YOUR ASSIGNMENT
From the entries below, reproduce exactly the line containing "obj = bpy.data.objects.new(name, mesh)", the line containing "matrix=Matrix.Translation((0, 0, 0.855))", and every line in between, with nothing added.

INFORMATION PROVIDED

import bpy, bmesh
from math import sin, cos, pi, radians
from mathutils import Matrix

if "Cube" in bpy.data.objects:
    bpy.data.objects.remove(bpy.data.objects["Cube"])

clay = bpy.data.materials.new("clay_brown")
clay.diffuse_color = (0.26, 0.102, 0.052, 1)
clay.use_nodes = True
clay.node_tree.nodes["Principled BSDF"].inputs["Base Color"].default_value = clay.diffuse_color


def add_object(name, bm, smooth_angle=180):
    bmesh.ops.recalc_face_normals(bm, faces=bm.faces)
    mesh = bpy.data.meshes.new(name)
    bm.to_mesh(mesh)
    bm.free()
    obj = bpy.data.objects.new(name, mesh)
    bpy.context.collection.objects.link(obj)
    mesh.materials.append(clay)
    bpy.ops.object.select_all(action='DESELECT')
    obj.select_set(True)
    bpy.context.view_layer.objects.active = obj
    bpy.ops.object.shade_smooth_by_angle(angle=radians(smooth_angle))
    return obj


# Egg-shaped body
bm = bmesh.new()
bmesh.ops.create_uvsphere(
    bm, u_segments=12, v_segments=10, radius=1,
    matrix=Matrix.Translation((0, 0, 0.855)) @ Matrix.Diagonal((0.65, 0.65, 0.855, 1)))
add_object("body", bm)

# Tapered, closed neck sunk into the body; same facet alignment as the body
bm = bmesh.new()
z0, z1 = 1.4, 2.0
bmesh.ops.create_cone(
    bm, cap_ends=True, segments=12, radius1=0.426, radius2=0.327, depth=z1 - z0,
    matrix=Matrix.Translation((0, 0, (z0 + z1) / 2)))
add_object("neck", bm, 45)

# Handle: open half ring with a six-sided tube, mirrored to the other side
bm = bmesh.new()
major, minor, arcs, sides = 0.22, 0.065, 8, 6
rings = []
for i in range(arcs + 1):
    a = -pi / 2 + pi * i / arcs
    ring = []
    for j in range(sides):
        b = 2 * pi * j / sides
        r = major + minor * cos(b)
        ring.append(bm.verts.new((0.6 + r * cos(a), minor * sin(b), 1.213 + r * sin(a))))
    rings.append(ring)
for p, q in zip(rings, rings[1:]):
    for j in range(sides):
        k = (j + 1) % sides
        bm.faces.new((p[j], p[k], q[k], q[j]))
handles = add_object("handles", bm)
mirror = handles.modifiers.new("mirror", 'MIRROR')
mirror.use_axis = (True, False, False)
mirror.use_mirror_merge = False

RESPONSE TO THIS TASK
    obj = bpy.data.objects.new(name, mesh)
    bpy.context.collection.objects.link(obj)
    mesh.materials.append(clay)
    bpy.ops.object.select_all(action='DESELECT')
    obj.select_set(True)
    bpy.context.view_layer.objects.active = obj
    bpy.ops.object.shade_smooth_by_angle(angle=radians(smooth_angle))
    return obj


# Egg-shaped body
bm = bmesh.new()
bmesh.ops.create_uvsphere(
    bm, u_segments=12, v_segments=10, radius=1,
    matrix=Matrix.Translation((0, 0, 0.855)) @ Matrix.Diagonal((0.65, 0.65, 0.855, 1)))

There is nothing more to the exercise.